PROBLEM STATEMENT:
Set out exactly every line of the entries below, starting at the line that holds "ob.matrix_world = matrix" and stopping after the line that holds "a = math.pi / 2 * k / steps".

EXERCISE INPUT:

========================

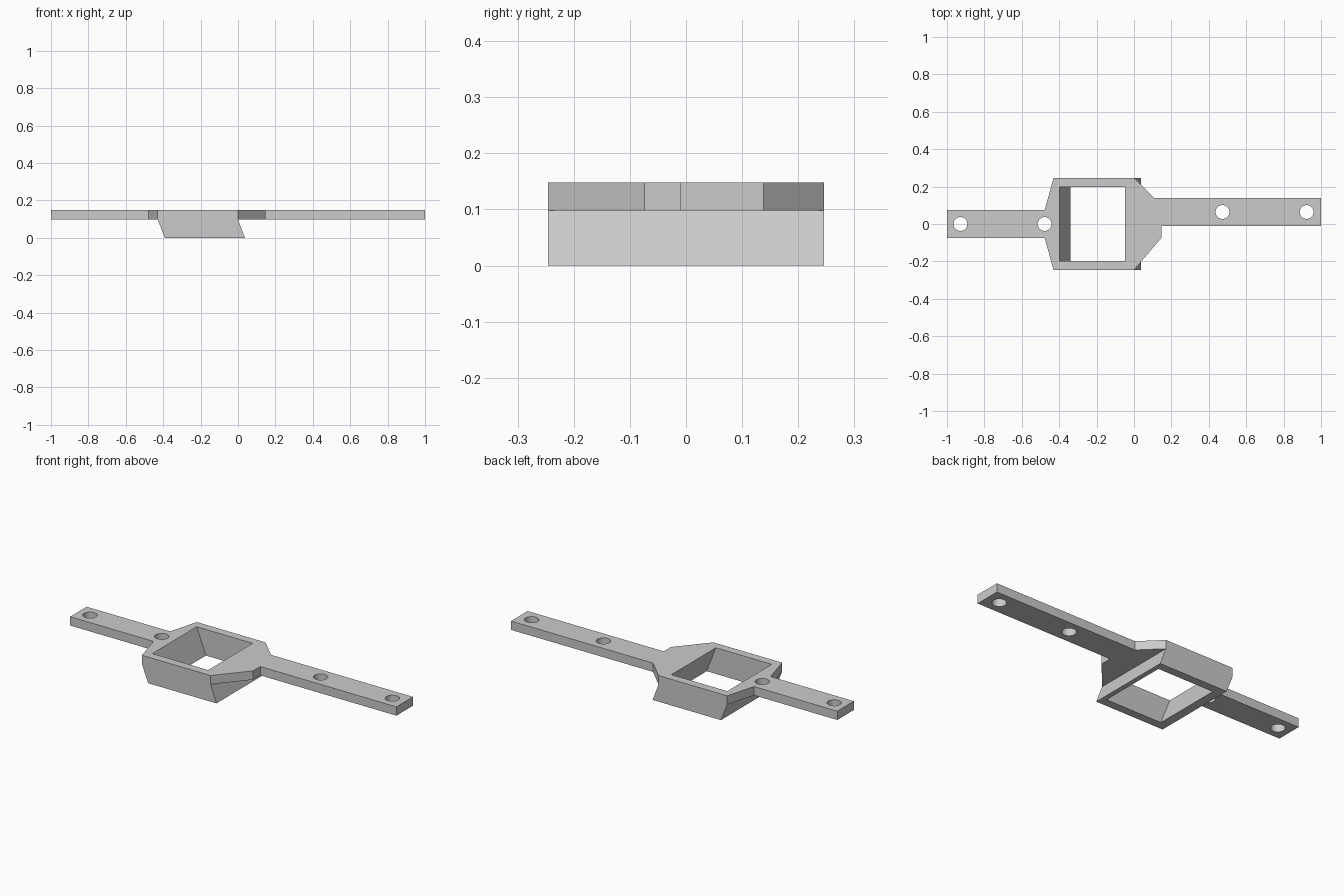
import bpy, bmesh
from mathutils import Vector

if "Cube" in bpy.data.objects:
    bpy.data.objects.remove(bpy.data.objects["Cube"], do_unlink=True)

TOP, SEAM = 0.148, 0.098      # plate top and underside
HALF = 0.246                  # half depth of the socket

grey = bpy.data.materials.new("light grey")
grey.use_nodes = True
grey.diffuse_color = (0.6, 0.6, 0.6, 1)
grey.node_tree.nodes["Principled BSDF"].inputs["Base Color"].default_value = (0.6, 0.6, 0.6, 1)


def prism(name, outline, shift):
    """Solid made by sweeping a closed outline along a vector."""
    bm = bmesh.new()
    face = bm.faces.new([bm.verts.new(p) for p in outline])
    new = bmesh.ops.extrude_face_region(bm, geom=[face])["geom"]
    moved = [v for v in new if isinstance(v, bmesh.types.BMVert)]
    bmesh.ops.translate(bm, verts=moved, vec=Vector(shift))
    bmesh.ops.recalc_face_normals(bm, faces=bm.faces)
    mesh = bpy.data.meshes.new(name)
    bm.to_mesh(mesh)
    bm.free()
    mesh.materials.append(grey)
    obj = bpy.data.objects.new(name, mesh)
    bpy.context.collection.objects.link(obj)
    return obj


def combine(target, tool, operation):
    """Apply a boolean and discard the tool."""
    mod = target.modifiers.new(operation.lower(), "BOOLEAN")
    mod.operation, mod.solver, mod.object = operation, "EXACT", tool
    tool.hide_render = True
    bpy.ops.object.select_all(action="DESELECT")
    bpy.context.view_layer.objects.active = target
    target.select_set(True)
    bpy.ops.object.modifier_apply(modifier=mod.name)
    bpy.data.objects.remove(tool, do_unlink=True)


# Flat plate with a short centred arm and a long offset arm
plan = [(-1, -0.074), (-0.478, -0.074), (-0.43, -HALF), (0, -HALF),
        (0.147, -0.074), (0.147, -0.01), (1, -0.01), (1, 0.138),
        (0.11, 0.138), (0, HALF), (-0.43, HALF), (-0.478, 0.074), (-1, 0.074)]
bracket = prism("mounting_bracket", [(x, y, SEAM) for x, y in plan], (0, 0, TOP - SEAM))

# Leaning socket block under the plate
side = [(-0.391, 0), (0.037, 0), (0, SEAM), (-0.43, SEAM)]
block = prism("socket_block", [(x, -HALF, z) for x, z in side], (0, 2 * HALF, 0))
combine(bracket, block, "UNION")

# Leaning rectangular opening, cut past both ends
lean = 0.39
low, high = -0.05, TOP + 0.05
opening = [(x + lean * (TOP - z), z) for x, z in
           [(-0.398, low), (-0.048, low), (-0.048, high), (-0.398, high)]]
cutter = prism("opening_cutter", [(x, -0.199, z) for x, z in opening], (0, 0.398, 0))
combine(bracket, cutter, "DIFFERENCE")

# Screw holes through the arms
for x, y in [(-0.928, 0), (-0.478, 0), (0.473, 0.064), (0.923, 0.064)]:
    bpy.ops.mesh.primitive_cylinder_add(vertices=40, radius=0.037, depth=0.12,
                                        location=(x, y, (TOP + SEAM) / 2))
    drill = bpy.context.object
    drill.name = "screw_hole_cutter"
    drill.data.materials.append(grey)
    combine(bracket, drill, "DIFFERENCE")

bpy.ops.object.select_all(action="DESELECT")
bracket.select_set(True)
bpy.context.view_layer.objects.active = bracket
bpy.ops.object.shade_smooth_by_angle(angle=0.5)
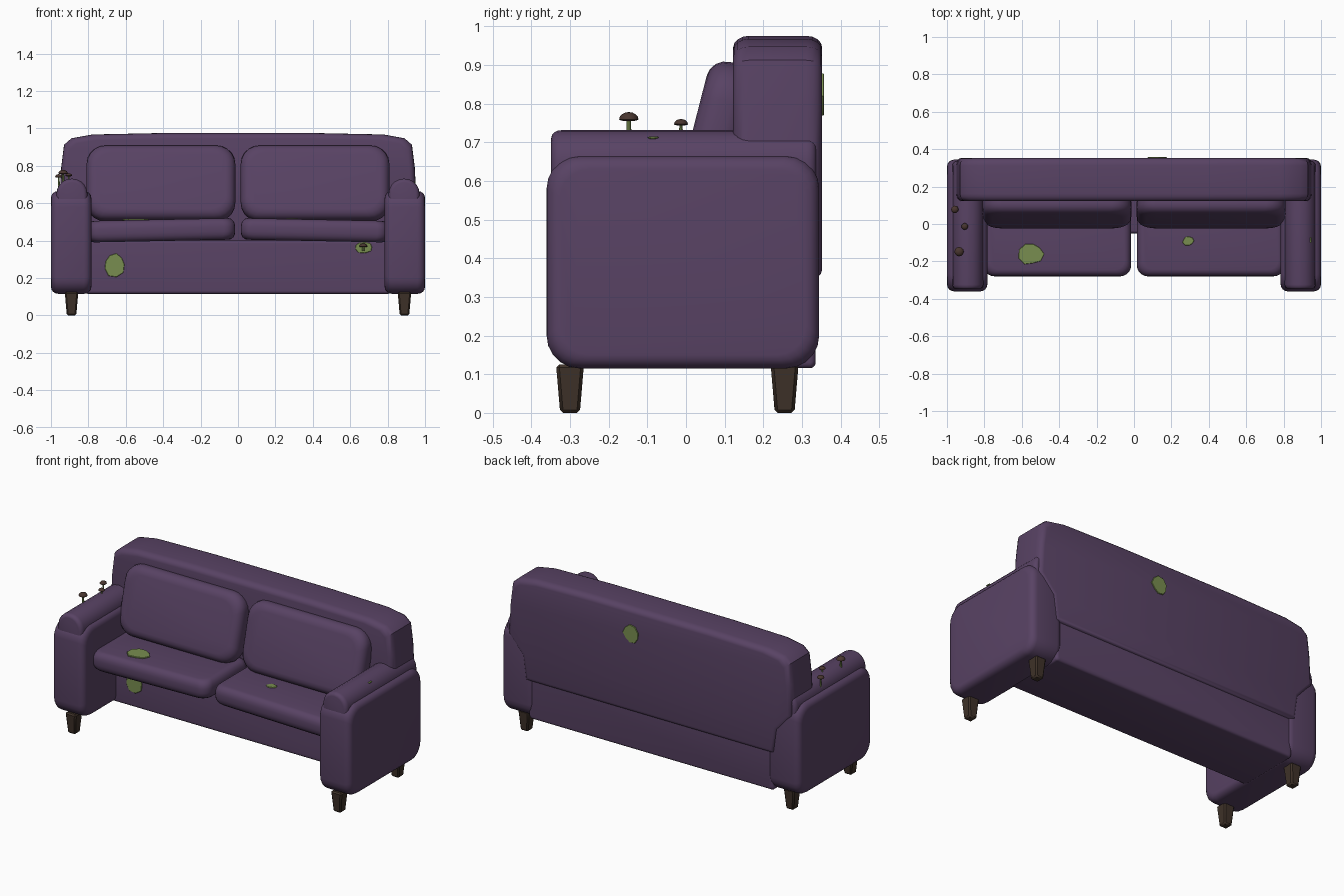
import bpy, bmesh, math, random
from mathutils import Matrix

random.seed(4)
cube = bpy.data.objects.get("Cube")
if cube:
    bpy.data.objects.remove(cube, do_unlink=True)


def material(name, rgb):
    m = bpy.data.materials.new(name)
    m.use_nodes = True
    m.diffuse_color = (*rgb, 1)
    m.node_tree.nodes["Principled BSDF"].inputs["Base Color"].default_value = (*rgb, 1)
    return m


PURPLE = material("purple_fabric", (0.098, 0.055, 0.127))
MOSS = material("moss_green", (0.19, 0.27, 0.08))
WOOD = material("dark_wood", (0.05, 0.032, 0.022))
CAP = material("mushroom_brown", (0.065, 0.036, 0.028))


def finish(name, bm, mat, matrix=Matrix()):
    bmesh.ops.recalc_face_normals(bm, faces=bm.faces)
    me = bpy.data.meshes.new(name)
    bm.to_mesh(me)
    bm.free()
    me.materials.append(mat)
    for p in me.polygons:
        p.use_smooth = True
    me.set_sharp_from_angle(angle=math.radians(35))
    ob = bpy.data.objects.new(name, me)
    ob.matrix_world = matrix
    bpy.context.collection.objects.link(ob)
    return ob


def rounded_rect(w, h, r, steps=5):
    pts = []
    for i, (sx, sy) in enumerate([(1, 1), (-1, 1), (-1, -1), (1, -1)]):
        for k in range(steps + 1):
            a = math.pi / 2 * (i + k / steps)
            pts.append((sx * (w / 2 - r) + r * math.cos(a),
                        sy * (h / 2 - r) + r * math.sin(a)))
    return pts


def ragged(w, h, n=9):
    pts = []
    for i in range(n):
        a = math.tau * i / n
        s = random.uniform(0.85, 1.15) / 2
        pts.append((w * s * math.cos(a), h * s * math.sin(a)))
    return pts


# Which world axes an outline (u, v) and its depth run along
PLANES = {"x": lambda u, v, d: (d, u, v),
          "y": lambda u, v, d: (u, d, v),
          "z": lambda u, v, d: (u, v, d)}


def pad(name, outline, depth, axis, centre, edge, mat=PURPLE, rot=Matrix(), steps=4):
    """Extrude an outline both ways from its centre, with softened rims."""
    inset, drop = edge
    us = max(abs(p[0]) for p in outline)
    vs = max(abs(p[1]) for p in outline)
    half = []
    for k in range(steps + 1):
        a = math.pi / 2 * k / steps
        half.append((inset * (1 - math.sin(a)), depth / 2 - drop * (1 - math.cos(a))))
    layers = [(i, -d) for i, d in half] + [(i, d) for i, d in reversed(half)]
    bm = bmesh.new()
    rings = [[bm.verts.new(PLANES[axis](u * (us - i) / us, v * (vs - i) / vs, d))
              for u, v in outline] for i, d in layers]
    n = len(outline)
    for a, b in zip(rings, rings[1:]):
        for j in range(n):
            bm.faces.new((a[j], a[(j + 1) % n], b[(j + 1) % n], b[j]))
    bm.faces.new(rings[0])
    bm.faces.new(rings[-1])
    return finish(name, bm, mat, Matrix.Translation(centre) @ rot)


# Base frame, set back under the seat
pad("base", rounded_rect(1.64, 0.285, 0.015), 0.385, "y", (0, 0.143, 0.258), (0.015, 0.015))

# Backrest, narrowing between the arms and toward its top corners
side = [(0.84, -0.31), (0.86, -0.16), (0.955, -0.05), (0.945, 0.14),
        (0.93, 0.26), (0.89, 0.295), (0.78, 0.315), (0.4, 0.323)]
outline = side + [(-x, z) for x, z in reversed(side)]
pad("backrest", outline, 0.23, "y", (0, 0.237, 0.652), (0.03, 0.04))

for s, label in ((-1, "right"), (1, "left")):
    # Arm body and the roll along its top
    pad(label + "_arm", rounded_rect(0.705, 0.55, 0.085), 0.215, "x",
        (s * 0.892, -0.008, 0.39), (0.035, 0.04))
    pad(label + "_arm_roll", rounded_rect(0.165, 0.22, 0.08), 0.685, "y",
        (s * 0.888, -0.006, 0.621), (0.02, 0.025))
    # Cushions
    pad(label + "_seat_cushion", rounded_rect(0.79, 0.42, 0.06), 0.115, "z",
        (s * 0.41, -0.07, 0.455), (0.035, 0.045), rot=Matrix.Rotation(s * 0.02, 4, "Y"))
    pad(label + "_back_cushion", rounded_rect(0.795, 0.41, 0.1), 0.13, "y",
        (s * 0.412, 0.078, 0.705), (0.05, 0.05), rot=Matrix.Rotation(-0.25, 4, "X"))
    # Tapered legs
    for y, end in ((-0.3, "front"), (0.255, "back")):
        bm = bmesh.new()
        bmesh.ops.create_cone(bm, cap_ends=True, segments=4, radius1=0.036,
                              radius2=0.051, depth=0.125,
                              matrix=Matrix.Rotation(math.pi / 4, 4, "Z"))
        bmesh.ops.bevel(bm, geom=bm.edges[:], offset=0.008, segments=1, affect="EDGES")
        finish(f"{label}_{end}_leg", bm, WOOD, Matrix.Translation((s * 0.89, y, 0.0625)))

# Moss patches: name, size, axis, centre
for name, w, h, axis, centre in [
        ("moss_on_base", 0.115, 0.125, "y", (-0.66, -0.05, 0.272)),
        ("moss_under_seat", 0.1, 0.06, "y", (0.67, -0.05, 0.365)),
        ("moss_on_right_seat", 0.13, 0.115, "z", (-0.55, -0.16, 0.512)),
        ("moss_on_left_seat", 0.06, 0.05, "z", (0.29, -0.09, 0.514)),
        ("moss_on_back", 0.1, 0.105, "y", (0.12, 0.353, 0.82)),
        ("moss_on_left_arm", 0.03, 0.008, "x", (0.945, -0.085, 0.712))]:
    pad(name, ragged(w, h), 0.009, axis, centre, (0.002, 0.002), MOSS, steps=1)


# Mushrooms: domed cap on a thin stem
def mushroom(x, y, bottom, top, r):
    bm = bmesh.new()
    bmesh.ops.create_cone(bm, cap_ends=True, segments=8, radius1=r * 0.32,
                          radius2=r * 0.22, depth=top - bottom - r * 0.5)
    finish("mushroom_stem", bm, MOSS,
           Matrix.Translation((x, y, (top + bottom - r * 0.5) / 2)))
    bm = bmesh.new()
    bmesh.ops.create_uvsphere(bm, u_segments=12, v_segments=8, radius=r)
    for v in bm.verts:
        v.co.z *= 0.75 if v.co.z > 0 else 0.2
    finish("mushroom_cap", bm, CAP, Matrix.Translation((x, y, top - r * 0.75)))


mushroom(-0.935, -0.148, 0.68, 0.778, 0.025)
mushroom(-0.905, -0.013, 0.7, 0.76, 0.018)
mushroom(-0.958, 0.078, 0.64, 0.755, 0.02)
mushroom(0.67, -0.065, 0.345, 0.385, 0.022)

========================

TASK OUTPUT:
    ob.matrix_world = matrix
    bpy.context.collection.objects.link(ob)
    return ob


def rounded_rect(w, h, r, steps=5):
    pts = []
    for i, (sx, sy) in enumerate([(1, 1), (-1, 1), (-1, -1), (1, -1)]):
        for k in range(steps + 1):
            a = math.pi / 2 * (i + k / steps)
            pts.append((sx * (w / 2 - r) + r * math.cos(a),
                        sy * (h / 2 - r) + r * math.sin(a)))
    return pts


def ragged(w, h, n=9):
    pts = []
    for i in range(n):
        a = math.tau * i / n
        s = random.uniform(0.85, 1.15) / 2
        pts.append((w * s * math.cos(a), h * s * math.sin(a)))
    return pts


# Which world axes an outline (u, v) and its depth run along
PLANES = {"x": lambda u, v, d: (d, u, v),
          "y": lambda u, v, d: (u, d, v),
          "z": lambda u, v, d: (u, v, d)}


def pad(name, outline, depth, axis, centre, edge, mat=PURPLE, rot=Matrix(), steps=4):
    """Extrude an outline both ways from its centre, with softened rims."""
    inset, drop = edge
    us = max(abs(p[0]) for p in outline)
    vs = max(abs(p[1]) for p in outline)
    half = []
    for k in range(steps + 1):
        a = math.pi / 2 * k / steps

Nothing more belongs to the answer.